    Click the Plus icon (+) or the Minus icon (–) to increase or decrease the effect by a preset amount. Double-click the slider to reset the effect to zero.

  3. Drag in the photo to apply a graduated filter across a region of the photo.

    The filter starts at the red dot and red dotted line, and it continues past the green dot and green dotted line.

    The mask mode switches to Edit in the Graduated Filter tool options.

  4. (Optional) Refine the filter by doing any of the following:
    • Drag any of the effect sliders in the Graduated Filter tool options to customize the filter.
    • Toggle visibility of the guide overlays by selecting the Overlay option (or press V).
    • Drag the green or red dot to freely expand, contract, and rotate the effect.
    • Drag the black-and-white dotted line to shift the effect.
    • Position the pointer over the green-and-white or red-and-white dotted line, near the green or red dot, until a double-pointing arrow appears. Then, drag to expand or contract the effect at that end of the range.
    • Position the pointer over the green-and-white or red-and-white dotted line, away from the green or red dot, until a curved double-pointing arrow appears. Then, drag to rotate the effect.
    • Remove the filter by pressing Delete.
    • Press Ctrl+Z (Windows) or Command+Z (Mac OS) to undo your last adjustment.
    • Use the Mask option to enable mask visualization. Alternatively, press Y to toggle the Mask setting.
    • Click Clear All at the bottom of the tool options to remove all Graduated Filter tool effects and set the mask mode to New.
  5. (Optional) Click New to apply an additional Graduated Filter tool effect, and refine it as desired using the techniques in step 4.

    Note:

    When working with multiple Graduated Filter effects, click an overlay to select that effect and refine it.

Modify a Graduated Filter instance using brush controls

You can modify Graduated Filter masks using brush controls. Once you've added a mask, to access brush controls select the Brush option next to New/Edit. Alternatively, with a Graduated Filter instance selected, press Shift+K.

As appropriate, use the + and – brushes.

For a video description of the brush controls, see Filter Brush in Adobe Camera Raw.

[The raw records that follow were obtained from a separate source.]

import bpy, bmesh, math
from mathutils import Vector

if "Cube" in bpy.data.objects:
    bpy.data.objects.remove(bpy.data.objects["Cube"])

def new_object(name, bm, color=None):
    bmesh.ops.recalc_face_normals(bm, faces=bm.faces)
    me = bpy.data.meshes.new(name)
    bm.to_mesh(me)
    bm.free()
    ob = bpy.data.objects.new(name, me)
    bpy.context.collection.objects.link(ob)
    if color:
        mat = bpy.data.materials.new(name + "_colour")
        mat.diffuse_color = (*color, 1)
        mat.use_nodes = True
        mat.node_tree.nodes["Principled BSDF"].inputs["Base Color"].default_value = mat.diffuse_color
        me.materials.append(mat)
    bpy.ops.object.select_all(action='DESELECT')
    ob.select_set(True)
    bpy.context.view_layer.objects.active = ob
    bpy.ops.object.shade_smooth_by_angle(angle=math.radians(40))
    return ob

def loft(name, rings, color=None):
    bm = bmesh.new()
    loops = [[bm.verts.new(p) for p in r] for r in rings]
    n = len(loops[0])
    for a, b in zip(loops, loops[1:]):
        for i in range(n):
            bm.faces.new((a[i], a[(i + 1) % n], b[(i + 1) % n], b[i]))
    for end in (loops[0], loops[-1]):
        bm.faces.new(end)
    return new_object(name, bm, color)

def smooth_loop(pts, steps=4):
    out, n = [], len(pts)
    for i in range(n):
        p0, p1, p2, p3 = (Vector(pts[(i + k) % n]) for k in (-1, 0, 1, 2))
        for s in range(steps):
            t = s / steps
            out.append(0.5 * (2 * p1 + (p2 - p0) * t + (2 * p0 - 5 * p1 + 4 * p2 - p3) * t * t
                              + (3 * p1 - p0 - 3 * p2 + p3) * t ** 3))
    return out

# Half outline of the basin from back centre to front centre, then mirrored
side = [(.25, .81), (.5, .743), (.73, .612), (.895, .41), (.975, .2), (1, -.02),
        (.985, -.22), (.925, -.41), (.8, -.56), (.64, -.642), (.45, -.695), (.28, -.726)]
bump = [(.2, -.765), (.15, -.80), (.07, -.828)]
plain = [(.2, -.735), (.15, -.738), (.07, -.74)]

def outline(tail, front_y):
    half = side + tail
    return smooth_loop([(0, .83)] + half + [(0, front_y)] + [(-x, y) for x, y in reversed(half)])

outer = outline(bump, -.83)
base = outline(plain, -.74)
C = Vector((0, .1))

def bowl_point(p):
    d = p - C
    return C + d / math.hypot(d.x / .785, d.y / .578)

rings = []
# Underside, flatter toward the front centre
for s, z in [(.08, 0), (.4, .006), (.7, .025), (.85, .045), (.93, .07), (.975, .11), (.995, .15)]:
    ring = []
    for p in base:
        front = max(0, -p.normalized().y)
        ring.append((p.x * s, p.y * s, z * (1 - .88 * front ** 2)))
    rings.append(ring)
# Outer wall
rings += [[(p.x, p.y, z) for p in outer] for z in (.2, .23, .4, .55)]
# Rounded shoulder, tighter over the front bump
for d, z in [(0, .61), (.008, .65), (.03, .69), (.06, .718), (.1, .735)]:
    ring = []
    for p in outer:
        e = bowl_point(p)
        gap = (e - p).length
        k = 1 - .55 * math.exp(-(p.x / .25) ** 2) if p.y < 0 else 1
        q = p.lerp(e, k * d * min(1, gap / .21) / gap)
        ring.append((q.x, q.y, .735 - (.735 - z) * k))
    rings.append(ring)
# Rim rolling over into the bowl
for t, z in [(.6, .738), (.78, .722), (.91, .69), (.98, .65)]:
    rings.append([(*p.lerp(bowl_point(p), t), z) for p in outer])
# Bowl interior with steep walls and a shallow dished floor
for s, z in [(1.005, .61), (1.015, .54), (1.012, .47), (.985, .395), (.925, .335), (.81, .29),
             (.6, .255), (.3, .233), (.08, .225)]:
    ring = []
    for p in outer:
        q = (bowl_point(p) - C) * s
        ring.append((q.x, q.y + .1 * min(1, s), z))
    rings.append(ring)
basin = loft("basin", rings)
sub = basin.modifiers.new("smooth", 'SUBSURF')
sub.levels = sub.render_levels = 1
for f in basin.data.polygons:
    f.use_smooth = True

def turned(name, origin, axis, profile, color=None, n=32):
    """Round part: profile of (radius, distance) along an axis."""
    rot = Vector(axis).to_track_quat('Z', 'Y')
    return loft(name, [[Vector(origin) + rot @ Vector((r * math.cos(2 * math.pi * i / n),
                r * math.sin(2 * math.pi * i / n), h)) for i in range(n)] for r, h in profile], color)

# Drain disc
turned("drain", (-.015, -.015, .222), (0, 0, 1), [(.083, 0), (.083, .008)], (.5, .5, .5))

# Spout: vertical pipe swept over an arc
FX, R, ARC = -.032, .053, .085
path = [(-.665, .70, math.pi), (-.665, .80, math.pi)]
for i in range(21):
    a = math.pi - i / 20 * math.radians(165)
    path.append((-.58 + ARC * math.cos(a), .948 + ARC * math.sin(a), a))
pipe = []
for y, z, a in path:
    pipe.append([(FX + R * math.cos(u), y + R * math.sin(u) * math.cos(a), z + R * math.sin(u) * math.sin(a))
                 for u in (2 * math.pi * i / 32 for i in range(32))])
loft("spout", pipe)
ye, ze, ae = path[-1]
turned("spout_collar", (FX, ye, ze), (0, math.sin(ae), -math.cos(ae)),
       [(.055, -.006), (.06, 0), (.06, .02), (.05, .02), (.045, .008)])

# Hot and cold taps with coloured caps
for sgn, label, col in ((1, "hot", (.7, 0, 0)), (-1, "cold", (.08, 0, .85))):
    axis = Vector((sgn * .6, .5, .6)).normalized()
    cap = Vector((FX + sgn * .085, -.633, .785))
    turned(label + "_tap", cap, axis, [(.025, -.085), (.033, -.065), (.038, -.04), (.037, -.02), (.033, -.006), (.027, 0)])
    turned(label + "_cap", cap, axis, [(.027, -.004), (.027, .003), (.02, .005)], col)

Note:

The add/remove functionality is available only to Photoshop CC customers using Camera Raw 8.5 or later.

Save and apply local adjustment presets

You can save local adjustments as presets so that you can quickly apply the effects to other images. You create, select, and manage local adjustment presets using the Camera Raw Settings menu  in the Adjustment Brush or Graduated Filter tool options. You apply local adjustment presets using the Adjustment Brush tool  or the Graduated Filter tool .

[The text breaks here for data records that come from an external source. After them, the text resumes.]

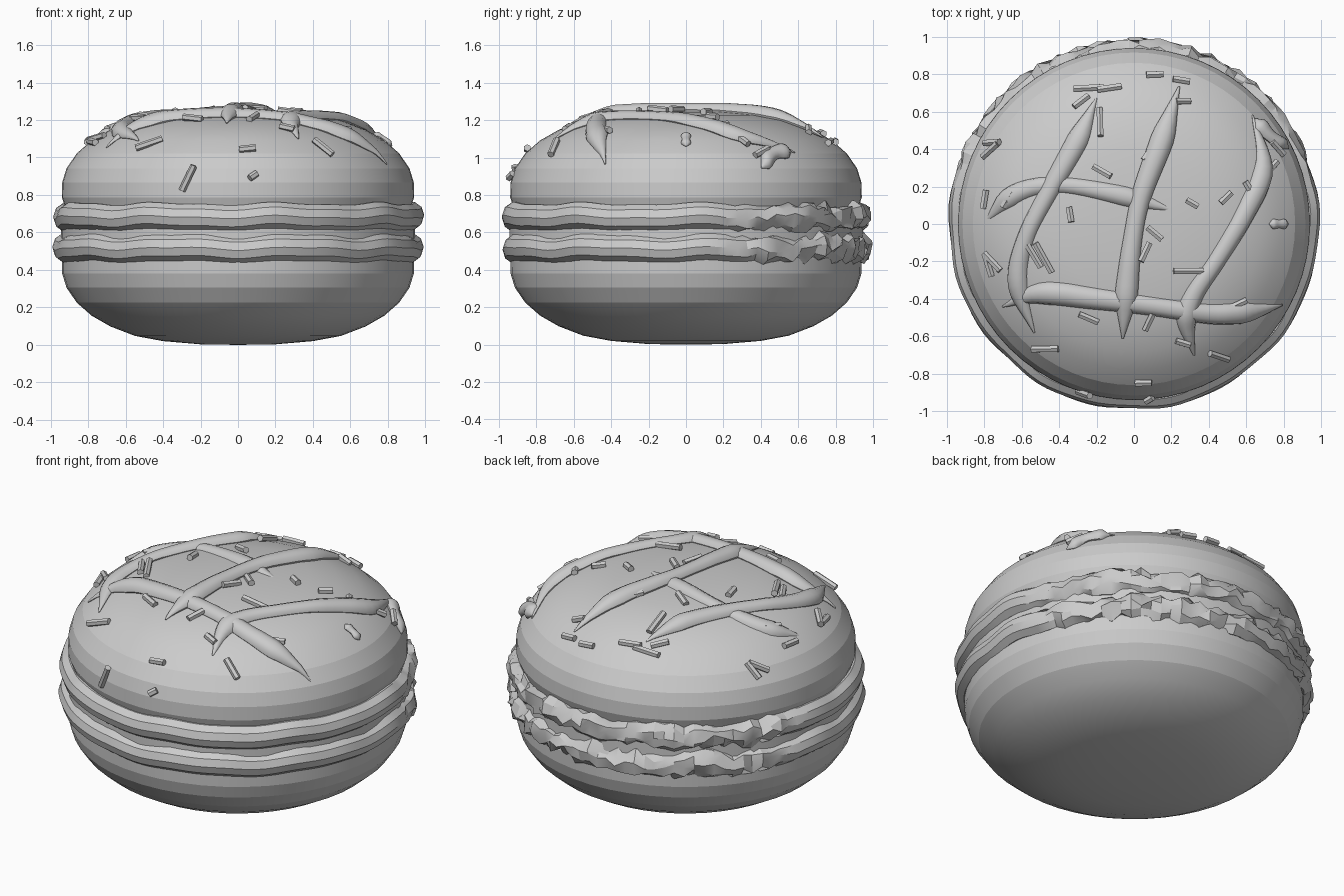
import bpy, bmesh, math, random
from mathutils import Vector, Matrix

if "Cube" in bpy.data.objects:
    bpy.data.objects.remove(bpy.data.objects["Cube"])

random.seed(4)
SEG = 48
# half profile of a shell: (radius, depth from the pole); both shells share it
PROFILE = [(0, 0), (.2, .003), (.4, .02), (.55, .048), (.68, .098), (.78, .155),
           (.86, .225), (.915, .305), (.938, .38), (.94, .46), (.92, .52), (0, .52)]
TOP = 1.247


def finish(name, bm, smooth=None):
    bmesh.ops.remove_doubles(bm, verts=bm.verts, dist=1e-5)
    bmesh.ops.recalc_face_normals(bm, faces=bm.faces)
    me = bpy.data.meshes.new(name)
    bm.to_mesh(me)
    bm.free()
    ob = bpy.data.objects.new(name, me)
    bpy.context.collection.objects.link(ob)
    if smooth:
        bpy.context.view_layer.objects.active = ob
        ob.select_set(True)
        bpy.ops.object.shade_smooth_by_angle(angle=math.radians(smooth))
        ob.select_set(False)
    return ob


def loft(bm, rings, closed):
    rows = [[bm.verts.new(p) for p in ring] for ring in rings]
    n = len(rows[0])
    last = len(rows) if closed else len(rows) - 1
    for i in range(last):
        a, b = rows[i], rows[(i + 1) % len(rows)]
        for j in range(n):
            k = (j + 1) % n
            bm.faces.new((a[j], a[k], b[k], b[j]))
    return rows


def shell(name, flip, seg):
    bm = bmesh.new()
    rings = []
    for r, d in PROFILE:
        z = TOP - d if flip else d
        rings.append([(max(r, 1e-7) * math.cos(2 * math.pi * i / seg),
                       max(r, 1e-7) * math.sin(2 * math.pi * i / seg), z) for i in range(seg)])
    loft(bm, rings, False)
    return finish(name, bm, 12)


# ruffled feet: gently wavy in front, crumbly at the back
def foot(name, zc, phase):
    bm = bmesh.new()
    rings = []
    n, m = 110, 10
    for i in range(n):
        a = 2 * math.pi * i / n
        c, s = math.cos(a), math.sin(a)
        rough = min(1, max(0, (s - .2) * 4)) * .022
        wave = .007 * math.sin(9 * a + phase) + .004 * math.sin(17 * a)
        ring = []
        for j in range(m):
            t = 2 * math.pi * j / m
            r = .915 + .073 * math.cos(t) + wave * .7 + random.uniform(-1, .7) * rough
            z = zc + .074 * math.sin(t) + wave + random.uniform(-1, 1) * rough
            r = min(r, 1)
            ring.append((r * c, r * s, z))
        rings.append(ring)
    loft(bm, rings, True)
    return finish(name, bm, 25)


def dome_z(x, y):
    r = math.hypot(x, y)
    for (r0, d0), (r1, d1) in zip(PROFILE, PROFILE[1:]):
        if r <= r1:
            return TOP - d0 - (d1 - d0) * (r - r0) / (r1 - r0)
    return TOP - .45


def dome_normal(x, y):
    e = .03
    return Vector((dome_z(x - e, y) - dome_z(x + e, y),
                   dome_z(x, y - e) - dome_z(x, y + e), 2 * e)).normalized()


# icing drizzle: tapered tube laid over the dome
def drizzle(name, pts, width=.052, lift=.004):
    p = [Vector(q) for q in pts]
    p = [2 * p[0] - p[1]] + p + [2 * p[-1] - p[-2]]
    path = []
    for i in range(1, len(p) - 2):
        for k in range(6):
            t = k / 6
            a, b, c, d = p[i - 1:i + 3]
            path.append(.5 * (2 * b + (c - a) * t + (2 * a - 5 * b + 4 * c - d) * t * t
                              + (3 * b - a - 3 * c + d) * t ** 3))
    path.append(p[-2])
    bm = bmesh.new()
    rings = []
    for i, q in enumerate(path):
        f = i / (len(path) - 1)
        w = width * min(1, .08 + 5 * min(f, 1 - f)) * (1 + .12 * math.sin(9 * f))
        d = path[min(i + 1, len(path) - 1)] - path[max(i - 1, 0)]
        nrm = dome_normal(q.x, q.y)
        side = nrm.cross(Vector((d.x, d.y, 0))).normalized()
        up = side.cross(nrm).cross(side).normalized()
        if up.dot(nrm) < 0:
            up = -up
        cen = Vector((q.x, q.y, dome_z(q.x, q.y))) + nrm * lift
        rings.append([cen + side * w * math.cos(t) + up * w * .75 * math.sin(t)
                      for t in [2 * math.pi * j / 10 for j in range(10)]])
    rows = loft(bm, rings, False)
    bm.faces.new(rows[0])
    bm.faces.new(rows[-1])
    return finish(name, bm, 40)


# sprinkle: hexagonal rod lying in the dome's tangent plane
def sprinkle(bm, x, y, angle, length):
    nrm = dome_normal(x, y)
    a = math.radians(angle)
    d = Vector((math.cos(a), math.sin(a), 0))
    # keep the plan-view direction and follow the slope
    d.z = -(nrm.x * d.x + nrm.y * d.y) / nrm.z
    rot = d.to_track_quat('Z', 'Y').to_matrix().to_4x4()
    tilt = Matrix.Rotation(random.uniform(-.2, .2), 4, nrm.cross(d))
    pos = Vector((x, y, dome_z(x, y))) + nrm * .013
    bmesh.ops.create_cone(bm, cap_ends=True, segments=6, radius1=.019, radius2=.019,
                          depth=length, matrix=Matrix.Translation(pos) @ tilt @ rot)


shell("bottom_shell", False, SEG)
shell("top_shell", True, 64)
foot("lower_foot", .515, 0)
foot("upper_foot", .682, 1)

# thin cream layer between the feet
bm = bmesh.new()
bmesh.ops.create_cone(bm, cap_ends=True, segments=SEG, radius1=.945, radius2=.945,
                      depth=.09, matrix=Matrix.Translation((0, 0, .598)))
finish("filling", bm, 30)

drizzle("drizzle_left", [(-.2, .67), (-.3, .45), (-.45, .18), (-.58, -.08), (-.62, -.32), (-.53, -.58)])
drizzle("drizzle_middle", [(.24, .73), (.15, .45), (.04, .15), (-.01, -.1), (-.04, -.37), (-.06, -.61)], .056, .01)
drizzle("drizzle_right", [(.63, .58), (.69, .3), (.59, .05), (.44, -.2), (.32, -.38), (.28, -.52), (.32, -.7)])
drizzle("drizzle_corner", [(.64, .56), (.72, .47), (.82, .4)], .045)
drizzle("drizzle_back", [(-.8, .01), (-.64, .16), (-.42, .21), (-.1, .16), (.22, .07)], .05, -.008)
drizzle("drizzle_front", [(-.7, -.44), (-.5, -.37), (-.2, -.4), (.1, -.44), (.4, -.48), (.6, -.47), (.79, -.43)], .056)
drizzle("drizzle_stub", [(.72, 0), (.77, 0), (.82, 0)], .025)

# sprinkles as (x, y, angle, length)
SPOTS = [(.11, .79, 0, .09), (.25, .76, -10, .09), (.26, .65, 5, .08), (-.28, .65, 40, .1),
         (-.24, .72, 5, .16), (-.13, .72, 10, .13), (-.18, .54, 92, .16), (.08, .38, 55, .1),
         (-.17, .28, -30, .11), (.31, .11, -30, .07), (.49, .14, 45, .08), (.61, .19, -60, .08),
         (-.34, .05, 100, .08), (-.76, .39, 40, .12), (-.75, .43, 5, .11), (-.79, .13, 80, .1),
         (-.67, .13, 60, .1), (-.75, -.2, -50, .13), (-.77, -.22, 105, .12), (-.53, -.17, -60, .14),
         (-.48, -.18, -62, .18), (.11, -.05, -40, .1), (.06, -.15, 65, .11), (.29, -.25, 0, .16),
         (-.24, -.5, -25, .11), (.08, -.52, 65, .1), (.26, -.63, -15, .08), (.45, -.7, -20, .13),
         (-.47, -.66, -3, .15), (.05, -.84, 5, .09), (-.26, -.895, -5, .15), (.08, -.925, 20, .05),
         (.56, -.42, 30, .08), (.76, .4, -45, .1), (.73, .3, 50, .09)]
bm = bmesh.new()
for s in SPOTS:
    sprinkle(bm, *s)
finish("sprinkles", bm)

Note:

Local adjustments cannot be saved with Camera Raw image presets.

  • In the Adjustment Brush or Graduated Filter tool options in the Camera Raw dialog box, click the Camera Raw Settings menu button . Then, choose one of the following commands:

    New Local Correction Setting

    Saves the current local adjustment effect settings as a preset. Type a name and click OK. Saved presets appear in the Local Adjustment Settings menu and can be applied to any image that is opened in Camera Raw.

    Delete “preset name”

    Deletes the selected local adjustment preset.

    Rename “preset name”

    Renames the selected local adjustment preset. Type a name and click OK.

    Preset name

    Select a preset to apply its settings with the Adjustment Brush tool or the Graduated Filter tool.

When using local adjustment presets, keep in mind the following:

  • Only one local adjustment preset can be selected at a time.

  • When applying a local adjustment preset with the Adjustment Brush tool, you can still customize the brush options, including Size, Feather, Flow, and Density. The preset applies the effect settings at the specified brush size.

  • After a local adjustment preset is applied, you can refine it as desired.

  • The same effect settings are available for the Adjustment Brush tool and the Graduated Filter tool. As a result, local adjustment presets can be applied using either tool, regardless of which tool was used to create the preset.

This work is licensed under a Creative Commons Attribution-Noncommercial-Share Alike 3.0 Unported License  Twitter™ and Facebook posts are not covered under the terms of Creative Commons.

Legal Notices   |   Online Privacy Policy